WHAT TO DO: Please repeat, from the entries that follow, the lines from the one containing "b0, b1 = place(base[0], BELT), place(base[1], BELT)" through the one containing "face([b0, b1] +" exactly, adding nothing.

SOURCE DATA Start Marker

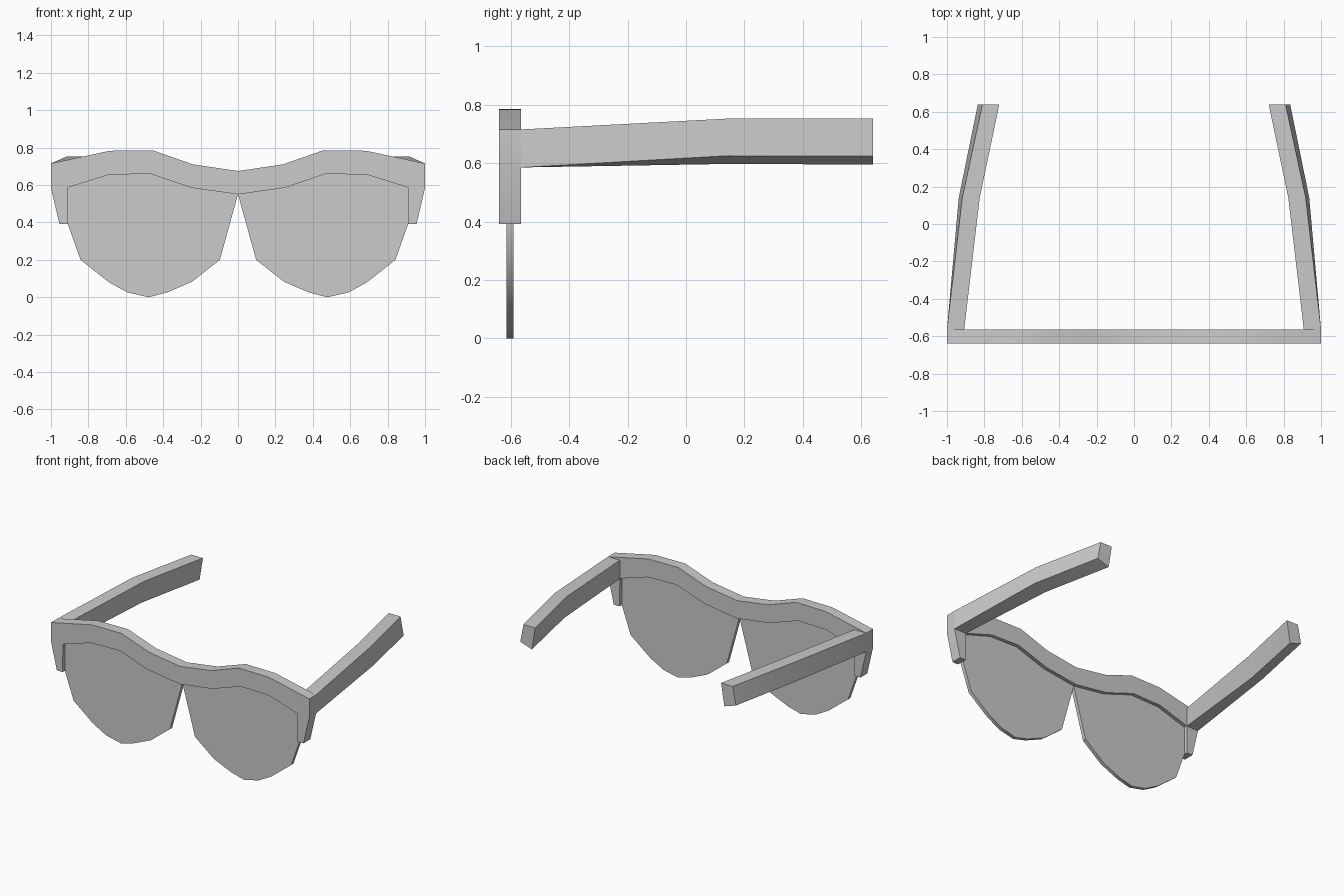
import bpy, bmesh, math

if "Cube" in bpy.data.objects:
    bpy.data.objects.remove(bpy.data.objects["Cube"])

def loft(name, rings):
    """Closed mesh through rings of matching corner points."""
    bm = bmesh.new()
    vs = [[bm.verts.new(p) for p in r] for r in rings]
    n = len(rings[0])
    for a, b in zip(vs, vs[1:]):
        for i in range(n):
            j = (i + 1) % n
            bm.faces.new((a[i], a[j], b[j], b[i]))
    bm.faces.new(vs[0])
    bm.faces.new(vs[-1])
    bmesh.ops.recalc_face_normals(bm, faces=bm.faces)
    me = bpy.data.meshes.new(name)
    bm.to_mesh(me)
    bm.free()
    ob = bpy.data.objects.new(name, me)
    bpy.context.collection.objects.link(ob)
    bpy.context.view_layer.objects.active = ob
    ob.select_set(True)
    bpy.ops.object.shade_smooth_by_angle(angle=math.radians(35))
    ob.select_set(False)
    return ob

def slab(name, outline, y0, y1):
    return loft(name, [[(x, y, z) for x, z in outline] for y in (y0, y1)])

# Brow bar with drooping end pieces, one outline across both sides
top = [(0.24, 0.71), (0.455, 0.785), (0.685, 0.783), (1.0, 0.715)]
end = [(1.0, 0.585), (0.955, 0.392), (0.91, 0.392)]
low = [(0.908, 0.587), (0.69, 0.655), (0.47, 0.66), (0.25, 0.585)]
half = top + end + low
brow = [(0, 0.675)] + half + [(0, 0.55)] + [(-x, z) for x, z in reversed(half)]
slab("brow_frame", brow, -0.64, -0.565)

# Lenses
rim = [(0, 0.55), (0.097, 0.2), (0.245, 0.083), (0.38, 0.025), (0.477, 0.0),
       (0.59, 0.025), (0.69, 0.08), (0.842, 0.2), (0.91, 0.392)] + low
# Temple cross-sections: outer top, outer bottom, inner bottom, inner top
temple = [
    [(1.0, -0.565, 0.715), (1.0, -0.565, 0.585), (0.908, -0.565, 0.585), (0.908, -0.565, 0.715)],
    [(0.918, 0.14, 0.752), (0.937, 0.14, 0.625), (0.845, 0.14, 0.597), (0.825, 0.14, 0.752)],
    [(0.81, 0.64, 0.752), (0.835, 0.64, 0.625), (0.745, 0.64, 0.595), (0.72, 0.64, 0.752)],
]
for side, s in (("right", 1), ("left", -1)):
    slab(side + "_lens", [(s * x, z) for x, z in rim], -0.615, -0.59)
    loft(side + "_temple", [[(s * x, y, z) for x, y, z in r] for r in temple])
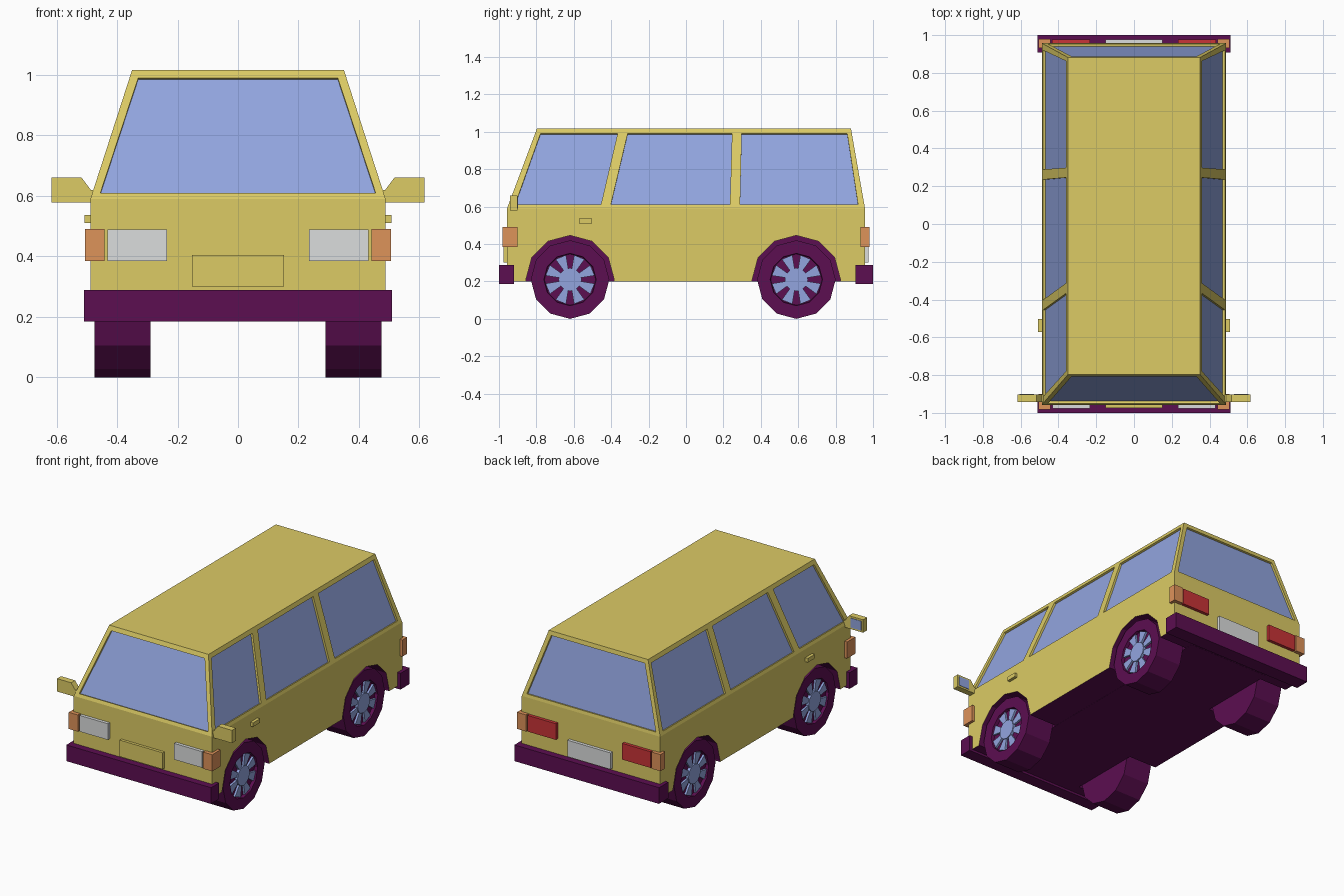
import bpy, bmesh, math
from mathutils import Vector

if "Cube" in bpy.data.objects:
    bpy.data.objects.remove(bpy.data.objects["Cube"])


def mat(name, r, g, b):
    m = bpy.data.materials.new(name)
    lin = [(c / 255 / 12.92) if c < 11 else ((c / 255 + 0.055) / 1.055) ** 2.4 for c in (r, g, b)]
    m.diffuse_color = (*lin, 1)
    m.use_nodes = True
    m.node_tree.nodes["Principled BSDF"].inputs["Base Color"].default_value = m.diffuse_color
    return m


YELLOW = mat("yellow paint", 220, 203, 101)
BLUE = mat("blue glass", 146, 165, 223)
PURPLE = mat("dark purple trim", 92, 14, 81)
ORANGE = mat("orange lamp", 222, 147, 90)
GREY = mat("pale grey", 219, 221, 221)
RED = mat("red lamp", 200, 52, 55)


def finish(name, bm, *mats):
    bmesh.ops.remove_doubles(bm, verts=bm.verts, dist=1e-5)
    bmesh.ops.recalc_face_normals(bm, faces=bm.faces)
    me = bpy.data.meshes.new(name)
    bm.to_mesh(me)
    bm.free()
    for m in mats:
        me.materials.append(m)
    ob = bpy.data.objects.new(name, me)
    bpy.context.collection.objects.link(ob)
    return ob


def add_prism(bm, pts, a, b, place):
    """Extrude a 2D outline from a to b; place(p, q, depth) gives the 3D point."""
    lo = [bm.verts.new(place(p, q, a)) for p, q in pts]
    hi = [bm.verts.new(place(p, q, b)) for p, q in pts]
    bm.faces.new(lo)
    bm.faces.new(hi)
    n = len(pts)
    for i in range(n):
        j = (i + 1) % n
        bm.faces.new((lo[i], lo[j], hi[j], hi[i]))


def along_x(y, z, x):
    return (x, y, z)


def along_y(x, z, y):
    return (x, y, z)


def box(name, m, x0, x1, y0, y1, z0, z1):
    bm = bmesh.new()
    add_prism(bm, [(y0, z0), (y1, z0), (y1, z1), (y0, z1)], x0, x1, along_x)
    return finish(name, bm, m)


HW, HL, BELT, ROOF = 0.488, 0.957, 0.59, 1.017
AXLES = (-0.62, 0.59)
WZ, WR, ARCH = 0.21, 0.21, 0.236

# Lower body: side outline with wheel arches, purple underneath
outline = [(-HL, 0.2)]
for cy in AXLES:
    outline.append((cy - ARCH, 0.2))
    for i in range(7):
        t = math.pi - i * math.pi / 6
        outline.append((cy + ARCH * math.cos(t), WZ + ARCH * math.sin(t)))
    outline.append((cy + ARCH, 0.2))
outline += [(HL, 0.2), (HL, BELT), (-HL, BELT)]
bm = bmesh.new()
add_prism(bm, outline, -HW, HW, along_x)
bmesh.ops.recalc_face_normals(bm, faces=bm.faces)
for f in bm.faces:
    if abs(f.normal.x) < 0.5 and f.normal.z < 0.5 and abs(f.calc_center_median().y) < 0.95:
        f.material_index = 1
finish("lower_body", bm, YELLOW, PURPLE)
box("underbody", PURPLE, -0.288, 0.288, -0.9, 0.88, 0.199, 0.46)

# Cabin: sloped panels with recessed windows
TX, TF, TB = 0.35, -0.797, 0.882
WB, WT = 0.61, 0.99
INSET = 0.013


def slope(lo, hi, z):
    return lo + (hi - lo) * (z - BELT) / (ROOF - BELT)


def panel(bm, place, base, top, windows):
    def face(pts, mi=0):
        bm.faces.new([bm.verts.new(p) for p in pts]).material_index = mi
    b0, b1 = place(base[0], BELT), place(base[1], BELT)
    t0, t1 = place(top[0], ROOF), place(top[1], ROOF)
    n = (b1 - b0).cross(t0 - b0).normalized()
    if n.dot(Vector((0, 0, 0.7)) - b0) < 0:
        n = -n
    wins = [[place(a, WB), place(b, WB), place(c, WT), place(d, WT)] for a, b, c, d in windows]
    # rails below and above, then pillars
    face([b0, b1] + [p for w in reversed(wins) for p in (w[1], w[0])])
    face([t0, t1] + [p for w in reversed(wins) for p in (w[2], w[3])])
    left = [(b0, t0)] + [(w[1], w[2]) for w in wins]
    right = [(w[0], w[3]) for w in wins] + [(b1, t1)]
    for (lb, lt), (rb, rt) in zip(left, right):
        face([lb, rb, rt, lt])
    # recess and glass
    for w in wins:
        inner = [p + n * INSET for p in w]
        face(inner, 1)
        for i in range(4):
            j = (i + 1) % 4
            face([w[i], w[j], inner[j], inner[i]])


bm = bmesh.new()
side_windows = [(-0.914, -0.455, -0.366, -0.778), (-0.402, 0.235, 0.246, -0.312),
                (0.289, 0.92, 0.862, 0.298)]
end_window = [(-0.455, 0.455, 0.33, -0.33)]
for s in (-1, 1):
    panel(bm, lambda a, z: Vector((s * slope(HW, TX, z), a, z)), (-HL, HL), (TF, TB), side_windows)
for lo, hi in ((-HL, TF), (HL, TB)):
    panel(bm, lambda a, z: Vector((a, slope(lo, hi, z), z)), (-HW, HW), (-TX, TX), end_window)
bm.faces.new([bm.verts.new(p) for p in
              ((-TX, TF, ROOF), (TX, TF, ROOF), (TX, TB, ROOF), (-TX, TB, ROOF))])
finish("cabin", bm, YELLOW, BLUE)

# Bumpers and number plates
box("front_bumper", PURPLE, -0.51, 0.51, -1.0, -0.92, 0.185, 0.288)
box("rear_bumper", PURPLE, -0.51, 0.51, 0.907, 1.0, 0.185, 0.288)
box("front_plate", YELLOW, -0.152, 0.152, -0.975, -0.95, 0.30, 0.405)
box("rear_plate", GREY, -0.152, 0.152, 0.95, 0.977, 0.30, 0.405)

# Wheel profile as (x, radius): tyre with a shallow recess
TYRE = [(0.29, WR), (0.475, WR), (0.475, 0.14), (0.455, 0.137)]

for s in (-1, 1):
    side = "right" if s > 0 else "left"

    def pair(name, m, x0, x1, *rest):
        box(side + "_" + name, m, min(s * x0, s * x1), max(s * x0, s * x1), *rest)

    # Lamps and door handles
    pair("headlight", GREY, 0.234, 0.432, -0.977, -0.95, 0.385, 0.488)
    pair("tail_light", RED, 0.234, 0.434, 0.95, 0.977, 0.385, 0.488)
    pair("front_indicator", ORANGE, 0.442, 0.506, -0.982, -0.9, 0.384, 0.49)
    pair("rear_indicator", ORANGE, 0.442, 0.506, 0.932, 0.98, 0.384, 0.49)
    pair("door_handle", YELLOW, 0.48, 0.507, -0.572, -0.503, 0.511, 0.537)

    # Door mirror with glass on its back
    bm = bmesh.new()
    add_prism(bm, [(s * x, z) for x, z in ((0.48, 0.578), (0.617, 0.578), (0.617, 0.66),
                                           (0.517, 0.66), (0.487, 0.62), (0.48, 0.62))],
              -0.942, -0.902, along_y)
    finish(side + "_mirror", bm, YELLOW)
    pair("mirror_glass", BLUE, 0.53, 0.606, -0.905, -0.899, 0.589, 0.649)

    for end, cy in zip(("front", "rear"), AXLES):
        name = f"{end}_{side}_"

        # Tyre: twelve-sided lathe
        def ring_pt(r, t):
            return cy + r * math.cos(t), WZ + r * math.sin(t)
        bm = bmesh.new()
        rings = [[bm.verts.new((s * x, *ring_pt(r, i * math.pi / 6))) for i in range(12)]
                 for x, r in TYRE]
        for a, b in zip(rings, rings[1:]):
            for i in range(12):
                j = (i + 1) % 12
                bm.faces.new((a[i], a[j], b[j], b[i]))
        bm.faces.new(rings[0])
        bm.faces.new(rings[-1])
        finish(name + "tyre", bm, PURPLE)

        # Hub and eight spokes
        bm = bmesh.new()
        add_prism(bm, [ring_pt(0.062, i * math.pi / 6) for i in range(12)],
                  s * 0.45, s * 0.474, along_x)
        for k in range(8):
            t = (k + 0.5) * math.pi / 4
            w = 0.23
            add_prism(bm, [ring_pt(0.055, t - w), ring_pt(0.133, t - w),
                           ring_pt(0.133, t + w), ring_pt(0.055, t + w)],
                      s * 0.45, s * 0.468, along_x)
        finish(name + "hub", bm, BLUE)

SOURCE DATA End Marker

OUTPUT OF THE TASK:
    b0, b1 = place(base[0], BELT), place(base[1], BELT)
    t0, t1 = place(top[0], ROOF), place(top[1], ROOF)
    n = (b1 - b0).cross(t0 - b0).normalized()
    if n.dot(Vector((0, 0, 0.7)) - b0) < 0:
        n = -n
    wins = [[place(a, WB), place(b, WB), place(c, WT), place(d, WT)] for a, b, c, d in windows]
    # rails below and above, then pillars
    face([b0, b1] + [p for w in reversed(wins) for p in (w[1], w[0])])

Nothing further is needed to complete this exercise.